> [Exercise directions] Produce as output only the lines below starting at the line with "(0.008, 0.046), 0.003)" and continuing through the line with "half = 0.165", each one exactly as written.

===== Source material

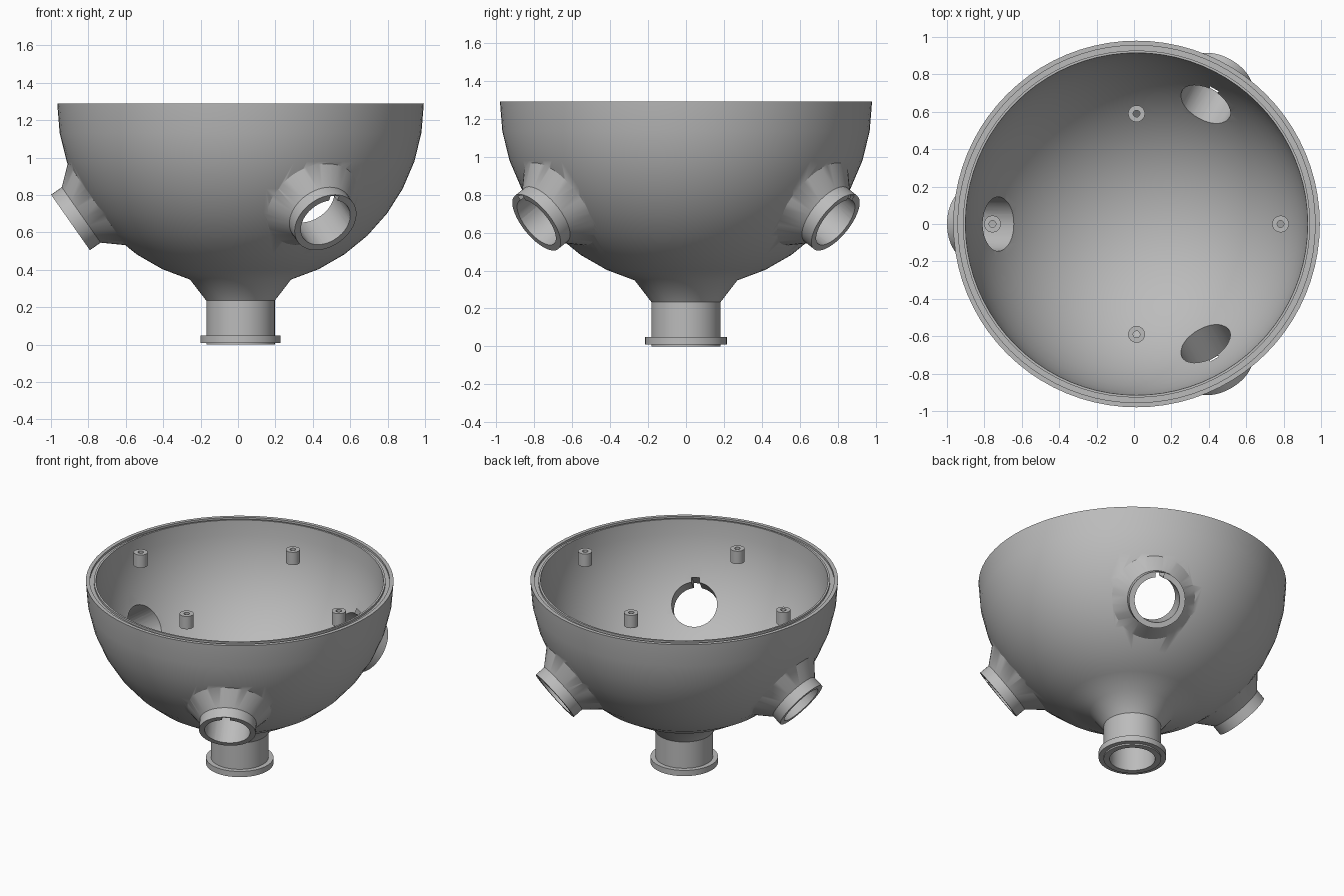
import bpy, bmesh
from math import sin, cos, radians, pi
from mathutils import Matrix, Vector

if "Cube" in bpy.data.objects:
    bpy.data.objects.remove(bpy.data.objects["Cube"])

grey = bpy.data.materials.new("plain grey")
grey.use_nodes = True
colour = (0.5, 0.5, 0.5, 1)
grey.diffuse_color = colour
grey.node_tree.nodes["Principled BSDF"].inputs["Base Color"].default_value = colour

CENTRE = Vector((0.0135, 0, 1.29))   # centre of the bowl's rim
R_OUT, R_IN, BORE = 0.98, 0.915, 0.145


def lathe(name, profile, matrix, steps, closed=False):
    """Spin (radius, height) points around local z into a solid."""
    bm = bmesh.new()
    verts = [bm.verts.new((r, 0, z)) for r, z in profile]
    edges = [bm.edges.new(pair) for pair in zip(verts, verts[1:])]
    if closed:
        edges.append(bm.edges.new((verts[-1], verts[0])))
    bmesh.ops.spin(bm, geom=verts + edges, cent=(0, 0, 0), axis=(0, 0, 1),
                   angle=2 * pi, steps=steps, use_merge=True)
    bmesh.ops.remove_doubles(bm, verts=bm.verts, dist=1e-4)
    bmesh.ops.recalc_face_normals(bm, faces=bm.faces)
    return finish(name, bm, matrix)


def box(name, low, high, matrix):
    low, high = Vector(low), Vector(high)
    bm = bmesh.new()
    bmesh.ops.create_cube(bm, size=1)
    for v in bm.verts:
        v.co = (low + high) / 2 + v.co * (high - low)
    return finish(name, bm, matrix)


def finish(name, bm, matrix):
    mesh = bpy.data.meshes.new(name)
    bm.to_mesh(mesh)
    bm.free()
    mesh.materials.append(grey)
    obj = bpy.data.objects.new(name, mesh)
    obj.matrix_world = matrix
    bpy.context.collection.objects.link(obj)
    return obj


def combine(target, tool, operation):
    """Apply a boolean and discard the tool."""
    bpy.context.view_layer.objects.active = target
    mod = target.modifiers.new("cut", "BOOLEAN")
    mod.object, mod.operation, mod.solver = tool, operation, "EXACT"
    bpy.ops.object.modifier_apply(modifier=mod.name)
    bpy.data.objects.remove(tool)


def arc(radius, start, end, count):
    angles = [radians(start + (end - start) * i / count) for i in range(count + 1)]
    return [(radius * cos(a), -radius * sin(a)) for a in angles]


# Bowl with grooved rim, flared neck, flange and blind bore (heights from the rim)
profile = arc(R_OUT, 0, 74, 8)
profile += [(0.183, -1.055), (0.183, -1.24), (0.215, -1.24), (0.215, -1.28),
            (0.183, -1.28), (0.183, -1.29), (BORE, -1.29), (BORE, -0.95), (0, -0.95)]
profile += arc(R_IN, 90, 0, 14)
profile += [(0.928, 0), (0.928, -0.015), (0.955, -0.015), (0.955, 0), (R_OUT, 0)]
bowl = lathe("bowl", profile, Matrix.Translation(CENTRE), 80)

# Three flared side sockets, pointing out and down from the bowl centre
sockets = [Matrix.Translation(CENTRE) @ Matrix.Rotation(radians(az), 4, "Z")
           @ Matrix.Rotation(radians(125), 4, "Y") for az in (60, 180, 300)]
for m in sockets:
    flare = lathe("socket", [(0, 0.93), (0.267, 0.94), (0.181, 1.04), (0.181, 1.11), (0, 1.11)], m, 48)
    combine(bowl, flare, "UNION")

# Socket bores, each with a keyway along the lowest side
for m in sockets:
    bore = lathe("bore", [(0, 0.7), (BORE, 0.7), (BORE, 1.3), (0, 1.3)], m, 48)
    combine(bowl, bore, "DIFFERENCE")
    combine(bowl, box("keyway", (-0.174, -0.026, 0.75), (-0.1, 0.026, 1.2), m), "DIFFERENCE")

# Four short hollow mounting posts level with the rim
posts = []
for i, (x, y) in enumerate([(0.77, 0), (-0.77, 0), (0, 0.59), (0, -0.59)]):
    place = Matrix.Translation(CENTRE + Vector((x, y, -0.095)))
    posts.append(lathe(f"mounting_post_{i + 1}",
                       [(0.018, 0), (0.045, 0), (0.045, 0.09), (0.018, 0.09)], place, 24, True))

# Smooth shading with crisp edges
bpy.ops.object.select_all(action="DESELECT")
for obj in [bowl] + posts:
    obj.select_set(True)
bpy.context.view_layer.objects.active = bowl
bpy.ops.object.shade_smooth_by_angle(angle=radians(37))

==========
===== Source material

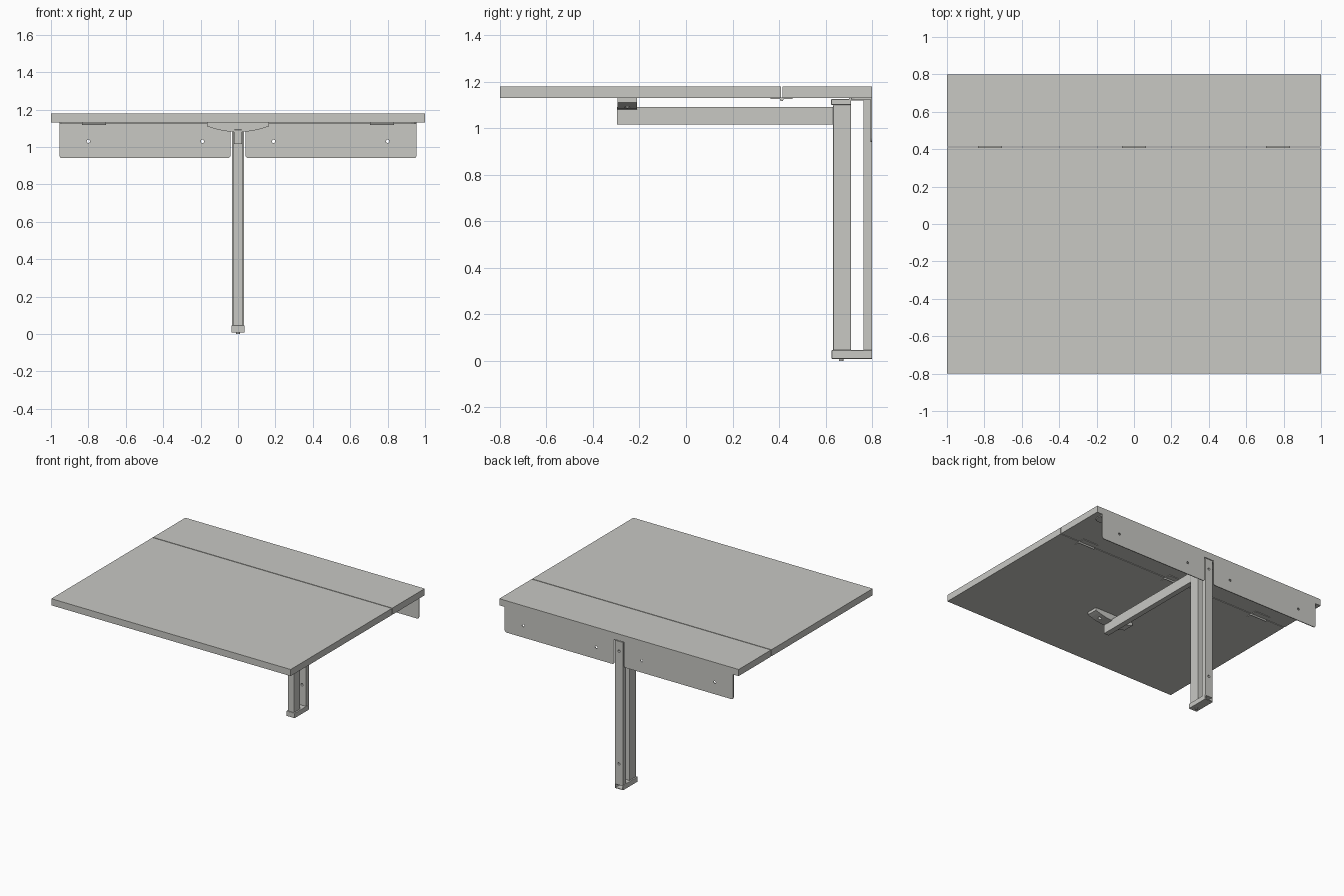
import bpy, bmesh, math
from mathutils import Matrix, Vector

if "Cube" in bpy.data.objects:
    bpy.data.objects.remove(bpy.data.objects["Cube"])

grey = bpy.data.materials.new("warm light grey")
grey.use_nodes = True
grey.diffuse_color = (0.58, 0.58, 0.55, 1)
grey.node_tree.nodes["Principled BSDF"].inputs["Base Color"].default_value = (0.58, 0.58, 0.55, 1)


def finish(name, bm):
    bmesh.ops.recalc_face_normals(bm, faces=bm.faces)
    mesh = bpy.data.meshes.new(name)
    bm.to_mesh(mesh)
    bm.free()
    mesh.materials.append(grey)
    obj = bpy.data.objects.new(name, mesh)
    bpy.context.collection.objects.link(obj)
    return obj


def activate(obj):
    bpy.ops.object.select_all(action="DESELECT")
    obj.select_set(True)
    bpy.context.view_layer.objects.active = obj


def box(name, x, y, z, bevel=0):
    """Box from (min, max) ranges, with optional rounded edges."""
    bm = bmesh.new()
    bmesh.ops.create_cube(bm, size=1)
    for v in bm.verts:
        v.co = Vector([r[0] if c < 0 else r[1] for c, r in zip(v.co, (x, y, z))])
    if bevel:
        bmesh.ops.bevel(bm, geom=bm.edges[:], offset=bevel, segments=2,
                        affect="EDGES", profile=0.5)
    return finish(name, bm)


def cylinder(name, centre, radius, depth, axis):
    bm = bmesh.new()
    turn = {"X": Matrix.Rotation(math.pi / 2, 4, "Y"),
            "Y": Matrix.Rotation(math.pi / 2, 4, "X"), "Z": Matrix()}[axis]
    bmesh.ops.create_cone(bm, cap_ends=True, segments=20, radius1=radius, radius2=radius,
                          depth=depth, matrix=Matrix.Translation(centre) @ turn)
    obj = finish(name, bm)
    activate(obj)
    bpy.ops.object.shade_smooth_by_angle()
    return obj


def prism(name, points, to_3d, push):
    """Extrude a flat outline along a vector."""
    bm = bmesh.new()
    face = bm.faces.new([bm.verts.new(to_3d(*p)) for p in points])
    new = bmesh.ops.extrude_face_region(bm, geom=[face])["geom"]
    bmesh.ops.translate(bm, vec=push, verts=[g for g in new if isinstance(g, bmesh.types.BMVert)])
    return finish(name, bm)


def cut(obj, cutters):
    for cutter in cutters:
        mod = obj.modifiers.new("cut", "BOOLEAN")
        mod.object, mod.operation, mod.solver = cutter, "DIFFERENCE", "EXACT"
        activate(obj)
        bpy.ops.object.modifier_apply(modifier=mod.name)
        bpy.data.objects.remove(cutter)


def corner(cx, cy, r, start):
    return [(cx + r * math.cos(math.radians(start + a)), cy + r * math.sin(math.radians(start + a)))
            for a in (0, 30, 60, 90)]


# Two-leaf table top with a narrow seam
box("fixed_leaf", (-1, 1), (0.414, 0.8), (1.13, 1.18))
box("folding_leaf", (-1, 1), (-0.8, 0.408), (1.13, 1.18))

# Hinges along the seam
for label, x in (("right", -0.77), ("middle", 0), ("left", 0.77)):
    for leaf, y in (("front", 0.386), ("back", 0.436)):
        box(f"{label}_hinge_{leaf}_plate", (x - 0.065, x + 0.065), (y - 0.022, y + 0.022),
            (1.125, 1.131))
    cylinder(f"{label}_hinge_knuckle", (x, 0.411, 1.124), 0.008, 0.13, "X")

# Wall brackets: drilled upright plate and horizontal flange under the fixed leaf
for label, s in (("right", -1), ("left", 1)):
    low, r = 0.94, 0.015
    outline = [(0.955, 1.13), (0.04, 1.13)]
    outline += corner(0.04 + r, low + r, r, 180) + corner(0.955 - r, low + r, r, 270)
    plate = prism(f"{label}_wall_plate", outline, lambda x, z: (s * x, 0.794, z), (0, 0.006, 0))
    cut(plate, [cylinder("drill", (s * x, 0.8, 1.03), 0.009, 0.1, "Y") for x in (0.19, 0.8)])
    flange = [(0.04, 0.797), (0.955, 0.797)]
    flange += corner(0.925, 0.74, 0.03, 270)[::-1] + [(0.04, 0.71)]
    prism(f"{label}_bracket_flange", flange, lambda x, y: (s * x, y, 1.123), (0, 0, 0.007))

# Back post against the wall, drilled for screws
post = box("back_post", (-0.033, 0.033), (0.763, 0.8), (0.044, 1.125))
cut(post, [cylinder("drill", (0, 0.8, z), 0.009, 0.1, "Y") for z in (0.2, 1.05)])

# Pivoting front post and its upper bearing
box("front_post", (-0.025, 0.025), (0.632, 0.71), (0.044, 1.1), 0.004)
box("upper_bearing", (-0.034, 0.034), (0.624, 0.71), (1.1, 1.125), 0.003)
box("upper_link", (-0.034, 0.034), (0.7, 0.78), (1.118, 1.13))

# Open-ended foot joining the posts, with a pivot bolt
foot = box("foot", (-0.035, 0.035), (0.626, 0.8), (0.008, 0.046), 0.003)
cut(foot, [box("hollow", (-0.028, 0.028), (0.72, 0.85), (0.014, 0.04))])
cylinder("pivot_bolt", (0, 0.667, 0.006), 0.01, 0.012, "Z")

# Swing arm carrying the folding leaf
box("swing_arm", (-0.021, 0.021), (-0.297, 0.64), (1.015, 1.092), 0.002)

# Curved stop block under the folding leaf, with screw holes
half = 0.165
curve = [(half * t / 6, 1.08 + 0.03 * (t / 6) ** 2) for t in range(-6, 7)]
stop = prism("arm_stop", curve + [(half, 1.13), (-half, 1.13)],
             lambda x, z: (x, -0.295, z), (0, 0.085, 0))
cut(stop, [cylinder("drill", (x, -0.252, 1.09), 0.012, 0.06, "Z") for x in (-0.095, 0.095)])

==========

> [Exercise response]
foot = box("foot", (-0.035, 0.035), (0.626, 0.8), (0.008, 0.046), 0.003)
cut(foot, [box("hollow", (-0.028, 0.028), (0.72, 0.85), (0.014, 0.04))])
cylinder("pivot_bolt", (0, 0.667, 0.006), 0.01, 0.012, "Z")

# Swing arm carrying the folding leaf
box("swing_arm", (-0.021, 0.021), (-0.297, 0.64), (1.015, 1.092), 0.002)

# Curved stop block under the folding leaf, with screw holes
half = 0.165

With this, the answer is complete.